It’s March and Spring is right around the corner…at least that’s what the Groundhog said right?! We are slowly creeping into the time of year where shorts and bathing suits are the outfits of the day. So, how are all of your health and wellness goals going so far? If you are still going strong you are awesome! If you aren’t, don’t feel bad, it’s never too late to restart. How many of you have a goal to lose some fat? Maybe you have lost fat, but you really want to lose more. Maybe you just need to lose the last 10 pounds? There are 2 different types of cardio to choose from. Naturally, when people think about “losing weight” they think about running. It’s assumed that getting in more cardiovascular exercise will help the weight drop off. This comes in the form of running, swimming, biking, walking and so much more. While this notion is true, did you know there are different ways you can do cardio? I’m not talking about the form (biking vs. running), I’m talking about the way in which you go about biking or running.
The first form is probably the form you are familiar with–long term cardio. This is referred to as L.I.S.S. (low intensity, steady state cardio). Think of long runs or bike rides at a pretty steady pace. Here’s the thing with L.I.S.S. your body burns fat directly BUT it can only burn so many calories during the workout. I love these workouts for my sanity. On a beautiful day I want to just go for a jog with my dog and feel the fresh air. It’s so nice! The cons to L.I.S.S.? While it does go for fat first, it burns fat quite slowly and that fat burn isn’t something that will continue throughout the day. Most of the time with L.I.S.S. you also get stuck in the rut of doing the same exercise every day. This can lead to a plateau in results in addition to some overworked tendons and muscles. In L.I.S.S training you may also see a lack of muscle tone and definition.
The second type of cardio is called H.I.T.T. (high intensity interval training). These types of workouts are those that include short bursts of very high intensity followed by a small recovery. This would be like sprinting for 30 seconds, then resting for 20 seconds. This type of workout is becoming more and more familiar because it’s convenient. You can workout for 30 minutes at a high intensity and call it a day. These workouts burn carbohydrates first rather than going straight to the fat, but the kicker is that after doing a H.I.T.T. workout your body will continue to burn calories all day long.

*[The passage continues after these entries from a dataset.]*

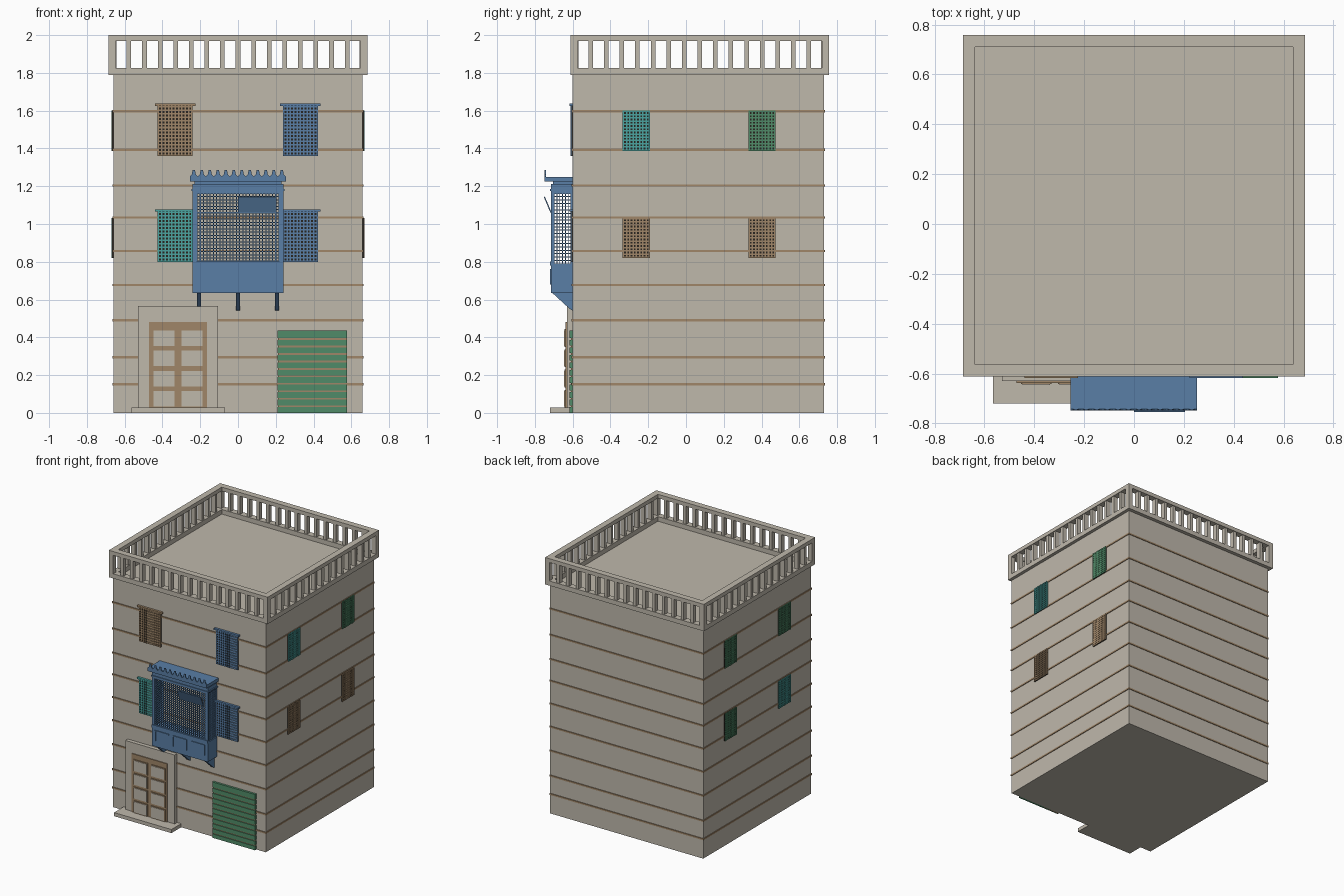
import bpy, bmesh, math
from mathutils import Vector

cube = bpy.data.objects.get("Cube")
if cube:
    bpy.data.objects.remove(cube, do_unlink=True)


def material(name, rgb):
    m = bpy.data.materials.new(name)
    m.use_nodes = True
    m.diffuse_color = (*rgb, 1)
    m.node_tree.nodes["Principled BSDF"].inputs["Base Color"].default_value = (*rgb, 1)
    return m


STONE = material("stone", (0.52, 0.48, 0.41))
BROWN = material("brown_wood", (0.35, 0.24, 0.14))
BLUE = material("blue_wood", (0.10, 0.21, 0.38))
TEAL = material("teal_wood", (0.07, 0.37, 0.35))
GREEN = material("green_paint", (0.08, 0.26, 0.14))
DARK = material("dark_interior", (0.02, 0.017, 0.013))

# Main wall planes
HX, Y0, Y1, ROOF = 0.66, -0.60, 0.73, 1.79


def finish(name, bm, mat):
    bmesh.ops.recalc_face_normals(bm, faces=bm.faces)
    mesh = bpy.data.meshes.new(name)
    bm.to_mesh(mesh)
    bm.free()
    mesh.materials.append(mat)
    ob = bpy.data.objects.new(name, mesh)
    bpy.context.collection.objects.link(ob)
    return ob


def boxes(name, mat, items):
    """One object from boxes given as (x0, x1, y0, y1, z0, z1)."""
    bm = bmesh.new()
    for x0, x1, y0, y1, z0, z1 in items:
        verts = bmesh.ops.create_cube(bm, size=1)["verts"]
        for v in verts:
            v.co = Vector(((x0 + x1) / 2 + v.co.x * (x1 - x0),
                           (y0 + y1) / 2 + v.co.y * (y1 - y0),
                           (z0 + z1) / 2 + v.co.z * (z1 - z0)))
    return finish(name, bm, mat)


def prism(name, mat, points, offset):
    """Extrude a flat outline along an offset."""
    bm = bmesh.new()
    face = bm.faces.new([bm.verts.new(p) for p in points])
    new = bmesh.ops.extrude_face_region(bm, geom=[face])["geom"]
    bmesh.ops.translate(bm, vec=offset, verts=[g for g in new if isinstance(g, bmesh.types.BMVert)])
    return finish(name, bm, mat)


def ring(x, y0, y1, t, z0, z1):
    """Four boxes around a rectangle, t thick inwards."""
    return [(-x, x, y0, y0 + t, z0, z1), (-x, x, y1 - t, y1, z0, z1),
            (-x, -x + t, y0 + t, y1 - t, z0, z1), (x - t, x, y0 + t, y1 - t, z0, z1)]


def on_wall(wall, u0, u1, d0, d1, z0, z1):
    """Box on a wall: u runs along it, d outwards from it."""
    if wall == "front":
        return (u0, u1, Y0 - d1, Y0 - d0, z0, z1)
    if wall == "left":
        return (HX + d0, HX + d1, u0, u1, z0, z1)
    return (-HX - d1, -HX - d0, u0, u1, z0, z1)


def lattice(wall, u0, u1, z0, z1, d, cols, rows, bar, t=0.006):
    """Crossing bars filling a rectangle."""
    out = []
    for i in range(cols + 1):
        u = u0 + (u1 - u0 - bar) * i / cols
        out.append(on_wall(wall, u, u + bar, d, d + t, z0, z1))
    for j in range(rows + 1):
        z = z0 + (z1 - z0 - bar) * j / rows
        out.append(on_wall(wall, u0, u1, d, d + t - 0.001, z, z + bar))
    return out


# Building body and brown string courses
boxes("building_body", STONE, [(-HX, HX, Y0, Y1, 0, ROOF)])
courses = []
for z in (0.152, 0.295, 0.49, 0.677, 0.857, 1.035, 1.204, 1.393, 1.597):
    courses += ring(HX + 0.005, Y0 - 0.005, Y1 + 0.005, 0.02, z - 0.006, z + 0.006)
boxes("string_courses", BROWN, courses)

# Roof parapet: rails, corner posts and balusters
PX, PY0, PY1, PT = 0.685, -0.612, 0.758, 0.048
boxes("parapet_rails", STONE,
      ring(PX, PY0, PY1, PT, ROOF, 1.826) + ring(PX, PY0, PY1, PT, 1.97, 2.0))
post = 0.037
posts = []
for x in (-PX, PX - post):
    for y in (PY0, PY1 - post):
        posts.append((x, x + post, y, y + post, 1.826, 1.97))
boxes("parapet_corner_posts", STONE, posts)
balusters = []
gaps, bw = 16, 0.012
for i in range(1, gaps):
    x = -0.66 + 1.32 * i / gaps
    y = PY0 + 0.025 + (PY1 - PY0 - 0.05) * i / gaps
    for y0 in (PY0 + 0.006, PY1 - PT + 0.006):
        balusters.append((x - bw, x + bw, y0, y0 + 0.036, 1.826, 1.97))
    for x0 in (-PX + 0.006, PX - PT + 0.006):
        balusters.append((x0, x0 + 0.036, y - bw, y + bw, 1.826, 1.97))
boxes("parapet_balusters", STONE, balusters)


# Lattice windows
def window(name, wall, mat, u0, u1, z0, z1, cols, rows, header=False):
    boxes(name + "_backing", DARK, [on_wall(wall, u0, u1, 0, 0.007, z0, z1)])
    boxes(name + "_lattice", mat, lattice(wall, u0, u1, z0, z1, 0.005, cols, rows, 0.008))
    if header:
        boxes(name + "_header", mat, [on_wall(wall, u0 - 0.015, u1 + 0.015, 0, 0.018, z1, z1 + 0.012)])


for label, mat, u, z in (("upper_right", BROWN, -0.425, 1.36), ("upper_left", BLUE, 0.238, 1.36),
                         ("lower_right", TEAL, -0.425, 0.80), ("lower_left", BLUE, 0.238, 0.80)):
    window("front_window_" + label, "front", mat, u, u + 0.185, z, z + 0.265, 10, 14, True)
side_colours = {"left": (TEAL, GREEN, BROWN, BROWN), "right": (GREEN, GREEN, TEAL, GREEN)}
for wall, mats in side_colours.items():
    spots = [("upper_front", -0.335, 1.387), ("upper_back", 0.33, 1.387),
             ("lower_front", -0.335, 0.82), ("lower_back", 0.33, 0.82)]
    for mat, (label, u, z) in zip(mats, spots):
        window(f"{wall}_window_{label}", wall, mat, u, u + 0.145, z, z + 0.213, 8, 12)

# Bay balcony: lower box, posts, beams and roof
BX, BY = 0.24, -0.715
boxes("bay_lower_box", BLUE, [(-BX, BX, BY, Y0, 0.635, 0.787)])
frame = [(-BX, BX, BY, Y0, 1.165, 1.212), (-BX - 0.006, BX + 0.006, BY - 0.006, Y0, 1.175, 1.185),
         (-BX + 0.01, BX - 0.01, BY + 0.01, Y0, 1.212, 1.226),
         (-BX, BX, BY - 0.006, BY + 0.01, 0.78, 0.802)]
for x in (-BX, BX - 0.02):
    frame.append((x, x + 0.02, BY, BY + 0.016, 0.787, 1.165))
    frame.append((x, x + 0.02, Y0 - 0.008, Y0, 0.787, 1.165))
boxes("bay_frame", BLUE, frame)
boxes("bay_roof", BLUE, [(-0.255, 0.253, -0.742, Y0, 1.225, 1.25)])

# Bay lattices on three sides
bay_bars = lattice("front", -BX + 0.02, BX - 0.02, 0.80, 1.165, 0.105, 25, 21, 0.0055)
for wall, d in (("left", BX - 0.012 - HX), ("right", BX - 0.012 - HX)):
    bay_bars += lattice(wall, BY + 0.014, Y0 - 0.006, 0.787, 1.165, d, 6, 21, 0.005)
boxes("bay_lattice", BLUE, bay_bars)

# Raised mouldings on the lower box
trim = []
for x0, x1, sides in ((-0.215, -0.095, "l"), (-0.062, 0.062, "lr"), (0.095, 0.215, "r")):
    trim.append((x0, x1, BY - 0.006, BY, 0.755, 0.763))
    for key, x in (("l", x0), ("r", x1 - 0.008)):
        if key in sides:
            trim.append((x, x + 0.008, BY - 0.006, BY, 0.68, 0.755))
boxes("bay_panel_mouldings", BLUE, trim)

# Toothed crest along the roof edge
teeth = 12
pitch = 0.508 / teeth
crest = [(0.253, -0.742, 1.225), (-0.255, -0.742, 1.225)]
for i in range(teeth):
    for part, z in ((0, 1.252), (0.25, 1.262), (0.35, 1.285), (0.65, 1.285), (0.75, 1.262), (1, 1.252)):
        if part < 1 or i == teeth - 1:
            crest.append((-0.255 + pitch * (i + part), -0.742, z))
prism("bay_roof_crest", BLUE, crest, (0, -0.006, 0))

# Tilted flap and support brackets
prism("bay_flap", BLUE, [(0, -0.718, 1.06), (0, -0.753, 1.143), (0, -0.747, 1.145), (0, -0.712, 1.062)],
      (0.205, 0, 0))
for label, x in (("right", -0.207), ("middle", 0), ("left", 0.207)):
    prism("bay_bracket_" + label, BLUE,
          [(x - 0.01, BY + 0.005, 0.637), (x - 0.01, Y0, 0.637), (x - 0.01, Y0, 0.542),
           (x - 0.01, Y0 - 0.015, 0.55)], (0.02, 0, 0))

# Doorway: step, surround, door and panels
boxes("door_step", STONE, [(-0.565, -0.07, -0.72, Y0, 0, 0.028)])
boxes("door_surround", STONE, [(-0.53, -0.105, -0.63, Y0, 0, 0.565)])
boxes("door", BROWN, [(-0.472, -0.165, -0.637, Y0, 0.028, 0.482)])
mould, panels = [], []
for x in (-0.45, -0.3):
    for row in range(4):
        z = 0.03 + row * 0.107
        mould.append((x - 0.004, x + 0.119, -0.642, -0.63, z - 0.002, z + 0.092))
        panels.append((x + 0.002, x + 0.113, -0.645, -0.63, z + 0.004, z + 0.086))
boxes("door_panel_mouldings", BROWN, mould)
boxes("door_panels", STONE, panels)

# Roller shutter with slats
boxes("shutter_backing", BROWN, [(0.212, 0.576, -0.61, Y0, 0, 0.43)])
slat = 0.435 / 11
boxes("shutter_slats", GREEN,
      [(0.21, 0.578, -0.617, Y0, i * slat, (i + 1) * slat - (0.009 if i < 10 else 0)) for i in range(11)])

That’s the beauty of high intensity. The cons to H.I.T.T.? It burns carbs first and it isn’t something you can do every day. High intensity exercise means you need a day to recover, not just for your muscles, but for your nervous system. The more intense a workout, the more taxing it is on your nervous system.
What is best for me?
Well it depends on the results you are wanting. Both types of cardio promote fat loss, just in different ways. If you want to tone up or get rid of the last few pounds, I would recommend some form of H.I.T.T. training 2 or 3 times a week. If you want to lose more than 10 pounds or are just starting your fitness journey, I say do what you love! If you have any lower body injury that prevents you from doing high intensity exercise then H.I.T.T may be more of a challenge for you. Although you can modify just about anything! There isn’t a “right” or “wrong” type of cardio. Just remember too much of a good thing is no longer a good thing. It’s all about balance. For myself, I try to get in both types of workouts multiple times a week. I will dedicate 30 minutes for my H.I.T.T. workouts and save my L.I.S.S. for times when I want to have an active day with my family or friends. Maybe that balance for you includes weight lifting, yoga, or zumba. Do what motivates you and keeps you going. Don’t do H.I.T.T. if you hate it and don’t kill yourself for hours on a treadmill if you hate that. Find what you enjoy and puts you in a positive mood.
Listening to your body is the best thing you can do for it. If begin to incorporate new types of exercise into your routine, your body will get tired and so will your brain. They have to adapt and grow. Even after the learning curve, your body will get tired. It’s important to build in rest and recover days to your workout routine. Implementing these days will also help you see results faster. This allows the body to workout more efficiently.
The bottom line is to find what you enjoy and to do it. I can’t say one type of cardio is better than the other. I simply try to find a balance. If you like a challenge give H.I.T.T. a try. If you want to try L.I.S.S. set your watch and go for it. Or jump on the elliptical at the gym and watch your favorite show. Just make sure you acknowledge yourself for doing something for you!